Problem to solve: Repeat exactly the lines from the start of the material below up to and including the "me = bpy.data.meshes.new(name)" line.

BEGIN Data supplied

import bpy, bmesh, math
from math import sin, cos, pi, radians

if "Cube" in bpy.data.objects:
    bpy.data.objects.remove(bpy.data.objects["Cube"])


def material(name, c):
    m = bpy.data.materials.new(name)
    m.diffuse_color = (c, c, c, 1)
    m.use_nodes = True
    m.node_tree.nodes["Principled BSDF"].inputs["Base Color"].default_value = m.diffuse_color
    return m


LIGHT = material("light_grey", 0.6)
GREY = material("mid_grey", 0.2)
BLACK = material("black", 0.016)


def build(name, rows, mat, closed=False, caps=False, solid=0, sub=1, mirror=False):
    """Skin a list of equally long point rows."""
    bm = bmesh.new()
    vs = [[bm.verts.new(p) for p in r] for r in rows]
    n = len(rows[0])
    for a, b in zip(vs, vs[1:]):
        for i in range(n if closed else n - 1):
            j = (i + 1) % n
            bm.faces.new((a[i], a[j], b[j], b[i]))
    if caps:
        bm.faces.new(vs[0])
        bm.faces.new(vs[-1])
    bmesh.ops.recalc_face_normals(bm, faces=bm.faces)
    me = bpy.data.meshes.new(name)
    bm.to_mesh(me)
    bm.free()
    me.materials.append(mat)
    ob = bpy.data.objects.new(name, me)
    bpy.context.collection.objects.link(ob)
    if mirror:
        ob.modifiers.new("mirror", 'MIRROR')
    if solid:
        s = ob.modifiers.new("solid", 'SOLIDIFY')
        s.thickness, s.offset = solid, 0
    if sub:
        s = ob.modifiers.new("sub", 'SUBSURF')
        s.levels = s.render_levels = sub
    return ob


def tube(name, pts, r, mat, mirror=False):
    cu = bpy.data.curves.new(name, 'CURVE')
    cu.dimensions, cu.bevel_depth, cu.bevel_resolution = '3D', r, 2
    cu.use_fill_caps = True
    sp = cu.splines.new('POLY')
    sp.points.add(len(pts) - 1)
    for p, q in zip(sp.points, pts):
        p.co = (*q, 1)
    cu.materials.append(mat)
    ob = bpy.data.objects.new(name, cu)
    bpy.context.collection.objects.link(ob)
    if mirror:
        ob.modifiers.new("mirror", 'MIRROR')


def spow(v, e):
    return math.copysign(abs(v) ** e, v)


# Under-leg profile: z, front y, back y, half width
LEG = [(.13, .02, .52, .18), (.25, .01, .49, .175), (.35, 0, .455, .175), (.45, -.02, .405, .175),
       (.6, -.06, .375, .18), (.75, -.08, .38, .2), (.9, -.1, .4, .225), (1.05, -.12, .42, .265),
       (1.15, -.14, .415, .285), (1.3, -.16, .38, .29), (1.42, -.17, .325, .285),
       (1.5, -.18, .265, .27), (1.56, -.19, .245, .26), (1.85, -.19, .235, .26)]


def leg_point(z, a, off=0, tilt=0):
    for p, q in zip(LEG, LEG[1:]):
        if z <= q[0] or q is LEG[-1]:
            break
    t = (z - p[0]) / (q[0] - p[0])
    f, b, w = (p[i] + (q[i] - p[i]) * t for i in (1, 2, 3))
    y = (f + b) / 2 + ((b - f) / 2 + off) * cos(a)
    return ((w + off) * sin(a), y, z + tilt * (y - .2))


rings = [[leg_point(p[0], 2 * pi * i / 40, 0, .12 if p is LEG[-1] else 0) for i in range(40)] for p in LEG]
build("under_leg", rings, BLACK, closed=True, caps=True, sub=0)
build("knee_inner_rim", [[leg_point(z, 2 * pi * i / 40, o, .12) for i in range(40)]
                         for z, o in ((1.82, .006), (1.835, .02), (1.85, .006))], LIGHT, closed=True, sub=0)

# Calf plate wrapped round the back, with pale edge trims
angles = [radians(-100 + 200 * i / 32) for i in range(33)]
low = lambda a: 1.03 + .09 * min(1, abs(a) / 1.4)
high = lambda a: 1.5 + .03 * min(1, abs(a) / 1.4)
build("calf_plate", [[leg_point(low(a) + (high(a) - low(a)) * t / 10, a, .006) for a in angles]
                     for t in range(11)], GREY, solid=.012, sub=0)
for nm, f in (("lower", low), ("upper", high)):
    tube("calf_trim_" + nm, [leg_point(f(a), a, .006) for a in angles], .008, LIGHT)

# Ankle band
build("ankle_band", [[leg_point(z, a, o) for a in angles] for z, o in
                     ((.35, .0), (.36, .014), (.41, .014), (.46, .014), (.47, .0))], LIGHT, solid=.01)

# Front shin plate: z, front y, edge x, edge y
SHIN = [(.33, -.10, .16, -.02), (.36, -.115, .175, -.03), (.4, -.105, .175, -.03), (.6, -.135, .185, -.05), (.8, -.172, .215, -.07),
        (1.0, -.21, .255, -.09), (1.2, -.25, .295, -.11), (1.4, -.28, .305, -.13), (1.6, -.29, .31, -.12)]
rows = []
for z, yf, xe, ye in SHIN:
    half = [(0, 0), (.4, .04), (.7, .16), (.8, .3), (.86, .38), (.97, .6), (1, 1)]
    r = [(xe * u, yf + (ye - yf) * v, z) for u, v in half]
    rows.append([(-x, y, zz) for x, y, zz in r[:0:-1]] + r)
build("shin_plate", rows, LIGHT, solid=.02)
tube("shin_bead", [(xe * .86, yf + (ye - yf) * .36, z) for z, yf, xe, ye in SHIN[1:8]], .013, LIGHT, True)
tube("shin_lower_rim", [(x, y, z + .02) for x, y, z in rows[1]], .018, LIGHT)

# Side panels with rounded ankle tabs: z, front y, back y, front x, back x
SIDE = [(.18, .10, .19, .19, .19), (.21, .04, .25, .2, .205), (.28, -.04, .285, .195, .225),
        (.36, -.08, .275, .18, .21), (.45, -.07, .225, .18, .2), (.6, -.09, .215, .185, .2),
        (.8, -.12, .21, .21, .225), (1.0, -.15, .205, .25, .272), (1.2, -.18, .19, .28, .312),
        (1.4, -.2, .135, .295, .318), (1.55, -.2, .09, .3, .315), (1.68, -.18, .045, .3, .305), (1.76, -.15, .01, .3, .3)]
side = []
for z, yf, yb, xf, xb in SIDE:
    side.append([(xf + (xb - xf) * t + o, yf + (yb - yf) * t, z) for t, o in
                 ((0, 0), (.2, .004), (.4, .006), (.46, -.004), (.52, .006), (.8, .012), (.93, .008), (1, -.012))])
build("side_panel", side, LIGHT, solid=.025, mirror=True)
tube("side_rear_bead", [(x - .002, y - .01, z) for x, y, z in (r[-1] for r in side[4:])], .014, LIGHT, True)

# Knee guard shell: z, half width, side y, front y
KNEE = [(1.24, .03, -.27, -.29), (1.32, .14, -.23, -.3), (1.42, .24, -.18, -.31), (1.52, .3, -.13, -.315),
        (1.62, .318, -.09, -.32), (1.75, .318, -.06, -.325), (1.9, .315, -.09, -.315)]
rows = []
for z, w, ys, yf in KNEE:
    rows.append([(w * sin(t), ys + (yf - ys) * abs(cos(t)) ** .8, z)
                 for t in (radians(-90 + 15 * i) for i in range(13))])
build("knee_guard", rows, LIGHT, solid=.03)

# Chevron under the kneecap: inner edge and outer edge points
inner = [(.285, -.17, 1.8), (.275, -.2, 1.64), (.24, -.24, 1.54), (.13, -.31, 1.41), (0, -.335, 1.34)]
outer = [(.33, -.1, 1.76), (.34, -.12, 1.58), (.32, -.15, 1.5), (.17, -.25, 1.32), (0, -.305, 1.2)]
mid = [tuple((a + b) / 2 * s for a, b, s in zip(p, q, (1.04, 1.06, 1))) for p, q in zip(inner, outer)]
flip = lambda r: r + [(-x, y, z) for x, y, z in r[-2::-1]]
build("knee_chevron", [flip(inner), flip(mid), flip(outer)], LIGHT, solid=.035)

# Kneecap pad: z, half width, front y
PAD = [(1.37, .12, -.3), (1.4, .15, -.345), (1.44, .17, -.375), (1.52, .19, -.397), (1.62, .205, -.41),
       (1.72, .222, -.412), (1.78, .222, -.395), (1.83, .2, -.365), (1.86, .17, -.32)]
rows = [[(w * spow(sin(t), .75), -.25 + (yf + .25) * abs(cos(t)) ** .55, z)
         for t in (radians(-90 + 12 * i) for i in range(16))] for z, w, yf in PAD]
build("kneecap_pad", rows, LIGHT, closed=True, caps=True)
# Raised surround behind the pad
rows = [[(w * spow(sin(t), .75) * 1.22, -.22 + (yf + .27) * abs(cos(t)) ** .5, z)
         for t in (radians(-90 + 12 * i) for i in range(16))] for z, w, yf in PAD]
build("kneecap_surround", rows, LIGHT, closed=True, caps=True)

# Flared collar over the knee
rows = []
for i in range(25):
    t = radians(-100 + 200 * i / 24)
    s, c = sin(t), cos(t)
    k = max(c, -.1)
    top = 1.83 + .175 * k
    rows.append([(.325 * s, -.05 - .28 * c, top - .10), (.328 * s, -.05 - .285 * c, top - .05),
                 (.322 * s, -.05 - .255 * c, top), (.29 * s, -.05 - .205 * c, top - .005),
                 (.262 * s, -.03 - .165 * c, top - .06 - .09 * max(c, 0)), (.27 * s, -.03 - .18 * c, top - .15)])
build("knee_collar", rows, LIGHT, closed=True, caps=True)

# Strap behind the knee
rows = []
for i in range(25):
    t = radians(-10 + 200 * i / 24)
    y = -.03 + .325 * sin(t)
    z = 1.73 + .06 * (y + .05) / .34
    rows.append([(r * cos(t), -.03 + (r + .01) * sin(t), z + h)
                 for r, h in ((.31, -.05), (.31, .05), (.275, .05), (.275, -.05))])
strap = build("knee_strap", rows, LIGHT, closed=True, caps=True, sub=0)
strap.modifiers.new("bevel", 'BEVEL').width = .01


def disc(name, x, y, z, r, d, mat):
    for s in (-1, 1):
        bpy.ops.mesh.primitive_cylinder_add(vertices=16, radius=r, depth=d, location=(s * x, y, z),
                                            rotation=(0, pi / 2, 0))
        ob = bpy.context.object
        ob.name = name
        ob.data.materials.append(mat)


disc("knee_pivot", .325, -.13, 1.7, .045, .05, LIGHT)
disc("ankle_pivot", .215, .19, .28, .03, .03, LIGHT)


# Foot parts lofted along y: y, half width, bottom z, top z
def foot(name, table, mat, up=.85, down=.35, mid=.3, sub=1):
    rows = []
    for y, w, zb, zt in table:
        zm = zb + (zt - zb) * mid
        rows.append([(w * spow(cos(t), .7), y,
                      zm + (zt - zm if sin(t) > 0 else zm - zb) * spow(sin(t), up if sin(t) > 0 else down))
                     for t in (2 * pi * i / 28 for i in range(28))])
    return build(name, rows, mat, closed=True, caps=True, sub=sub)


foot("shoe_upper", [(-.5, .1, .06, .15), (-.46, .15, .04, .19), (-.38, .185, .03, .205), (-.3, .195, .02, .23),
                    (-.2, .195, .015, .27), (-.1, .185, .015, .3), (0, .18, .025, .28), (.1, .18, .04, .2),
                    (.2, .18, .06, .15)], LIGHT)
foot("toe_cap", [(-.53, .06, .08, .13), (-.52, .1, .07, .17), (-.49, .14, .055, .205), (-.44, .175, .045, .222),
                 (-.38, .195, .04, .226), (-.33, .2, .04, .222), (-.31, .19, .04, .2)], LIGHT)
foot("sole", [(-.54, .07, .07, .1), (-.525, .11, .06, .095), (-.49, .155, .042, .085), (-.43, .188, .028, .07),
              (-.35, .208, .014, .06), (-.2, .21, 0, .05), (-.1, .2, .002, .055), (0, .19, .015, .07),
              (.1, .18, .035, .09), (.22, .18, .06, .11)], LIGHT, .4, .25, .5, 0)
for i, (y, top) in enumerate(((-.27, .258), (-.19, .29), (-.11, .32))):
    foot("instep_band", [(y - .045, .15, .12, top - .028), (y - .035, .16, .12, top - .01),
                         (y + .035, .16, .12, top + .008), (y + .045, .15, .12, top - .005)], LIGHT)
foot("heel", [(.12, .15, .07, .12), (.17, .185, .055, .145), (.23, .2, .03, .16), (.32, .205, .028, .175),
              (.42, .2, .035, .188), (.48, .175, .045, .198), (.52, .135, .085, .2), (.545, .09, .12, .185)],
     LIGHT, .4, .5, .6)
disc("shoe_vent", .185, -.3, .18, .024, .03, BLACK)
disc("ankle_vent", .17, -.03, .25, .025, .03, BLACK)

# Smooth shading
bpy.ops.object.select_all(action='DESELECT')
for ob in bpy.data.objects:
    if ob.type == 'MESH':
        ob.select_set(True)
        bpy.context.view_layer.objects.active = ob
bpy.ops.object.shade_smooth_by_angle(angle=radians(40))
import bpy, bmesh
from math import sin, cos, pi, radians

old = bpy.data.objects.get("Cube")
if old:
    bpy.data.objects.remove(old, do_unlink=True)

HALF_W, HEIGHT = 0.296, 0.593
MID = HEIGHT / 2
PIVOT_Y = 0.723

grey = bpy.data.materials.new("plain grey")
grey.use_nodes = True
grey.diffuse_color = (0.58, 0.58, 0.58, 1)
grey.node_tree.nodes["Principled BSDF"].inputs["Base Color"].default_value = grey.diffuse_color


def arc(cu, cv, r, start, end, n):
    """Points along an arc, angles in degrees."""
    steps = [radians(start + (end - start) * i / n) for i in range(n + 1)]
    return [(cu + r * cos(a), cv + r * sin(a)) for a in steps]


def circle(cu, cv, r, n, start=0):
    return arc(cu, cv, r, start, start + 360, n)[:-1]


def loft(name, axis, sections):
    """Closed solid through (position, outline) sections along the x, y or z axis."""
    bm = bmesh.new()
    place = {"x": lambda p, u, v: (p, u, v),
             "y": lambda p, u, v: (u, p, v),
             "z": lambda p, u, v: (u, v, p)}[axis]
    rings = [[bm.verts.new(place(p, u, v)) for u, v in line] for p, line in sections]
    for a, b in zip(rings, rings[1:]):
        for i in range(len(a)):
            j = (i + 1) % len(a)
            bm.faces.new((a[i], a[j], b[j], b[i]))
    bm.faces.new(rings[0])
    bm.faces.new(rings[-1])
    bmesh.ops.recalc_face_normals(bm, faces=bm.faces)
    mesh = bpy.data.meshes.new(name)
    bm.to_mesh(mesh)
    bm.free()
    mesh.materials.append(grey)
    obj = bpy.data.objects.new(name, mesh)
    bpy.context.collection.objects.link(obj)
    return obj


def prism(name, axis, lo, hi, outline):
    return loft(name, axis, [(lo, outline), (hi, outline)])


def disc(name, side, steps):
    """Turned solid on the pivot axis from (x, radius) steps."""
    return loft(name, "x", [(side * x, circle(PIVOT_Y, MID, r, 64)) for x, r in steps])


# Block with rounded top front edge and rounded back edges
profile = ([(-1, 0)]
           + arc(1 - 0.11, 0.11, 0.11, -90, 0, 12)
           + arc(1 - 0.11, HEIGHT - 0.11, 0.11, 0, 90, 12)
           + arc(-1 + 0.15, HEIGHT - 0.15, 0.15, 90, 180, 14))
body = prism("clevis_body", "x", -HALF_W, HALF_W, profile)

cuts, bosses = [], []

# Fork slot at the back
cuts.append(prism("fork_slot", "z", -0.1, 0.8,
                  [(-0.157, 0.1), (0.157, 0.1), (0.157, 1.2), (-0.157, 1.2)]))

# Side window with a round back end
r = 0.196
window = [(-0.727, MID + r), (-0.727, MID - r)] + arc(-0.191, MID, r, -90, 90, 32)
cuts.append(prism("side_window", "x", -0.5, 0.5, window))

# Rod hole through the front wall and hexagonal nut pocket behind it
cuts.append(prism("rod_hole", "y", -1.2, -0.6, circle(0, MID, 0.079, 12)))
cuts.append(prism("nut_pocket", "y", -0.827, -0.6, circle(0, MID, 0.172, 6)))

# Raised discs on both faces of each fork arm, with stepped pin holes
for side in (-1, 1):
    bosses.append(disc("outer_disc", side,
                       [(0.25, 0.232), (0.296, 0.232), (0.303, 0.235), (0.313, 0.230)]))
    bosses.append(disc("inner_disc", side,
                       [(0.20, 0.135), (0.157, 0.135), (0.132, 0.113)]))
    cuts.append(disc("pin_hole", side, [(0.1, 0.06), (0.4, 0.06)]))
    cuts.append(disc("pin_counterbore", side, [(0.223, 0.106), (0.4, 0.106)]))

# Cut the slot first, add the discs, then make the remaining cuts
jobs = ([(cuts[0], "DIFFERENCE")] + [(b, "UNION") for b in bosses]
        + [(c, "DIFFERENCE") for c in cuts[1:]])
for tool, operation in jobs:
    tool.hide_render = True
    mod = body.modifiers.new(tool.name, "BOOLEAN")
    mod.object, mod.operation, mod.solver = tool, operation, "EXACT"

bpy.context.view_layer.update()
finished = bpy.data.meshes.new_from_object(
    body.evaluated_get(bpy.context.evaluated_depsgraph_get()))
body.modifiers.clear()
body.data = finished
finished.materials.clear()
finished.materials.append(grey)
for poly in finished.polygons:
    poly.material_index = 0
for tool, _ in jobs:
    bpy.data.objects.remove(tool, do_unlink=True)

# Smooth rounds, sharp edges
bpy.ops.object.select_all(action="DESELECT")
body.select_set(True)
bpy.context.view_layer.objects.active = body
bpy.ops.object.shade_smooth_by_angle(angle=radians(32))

END Data supplied

Your response:
import bpy, bmesh, math
from math import sin, cos, pi, radians

if "Cube" in bpy.data.objects:
    bpy.data.objects.remove(bpy.data.objects["Cube"])


def material(name, c):
    m = bpy.data.materials.new(name)
    m.diffuse_color = (c, c, c, 1)
    m.use_nodes = True
    m.node_tree.nodes["Principled BSDF"].inputs["Base Color"].default_value = m.diffuse_color
    return m


LIGHT = material("light_grey", 0.6)
GREY = material("mid_grey", 0.2)
BLACK = material("black", 0.016)


def build(name, rows, mat, closed=False, caps=False, solid=0, sub=1, mirror=False):
    """Skin a list of equally long point rows."""
    bm = bmesh.new()
    vs = [[bm.verts.new(p) for p in r] for r in rows]
    n = len(rows[0])
    for a, b in zip(vs, vs[1:]):
        for i in range(n if closed else n - 1):
            j = (i + 1) % n
            bm.faces.new((a[i], a[j], b[j], b[i]))
    if caps:
        bm.faces.new(vs[0])
        bm.faces.new(vs[-1])
    bmesh.ops.recalc_face_normals(bm, faces=bm.faces)
    me = bpy.data.meshes.new(name)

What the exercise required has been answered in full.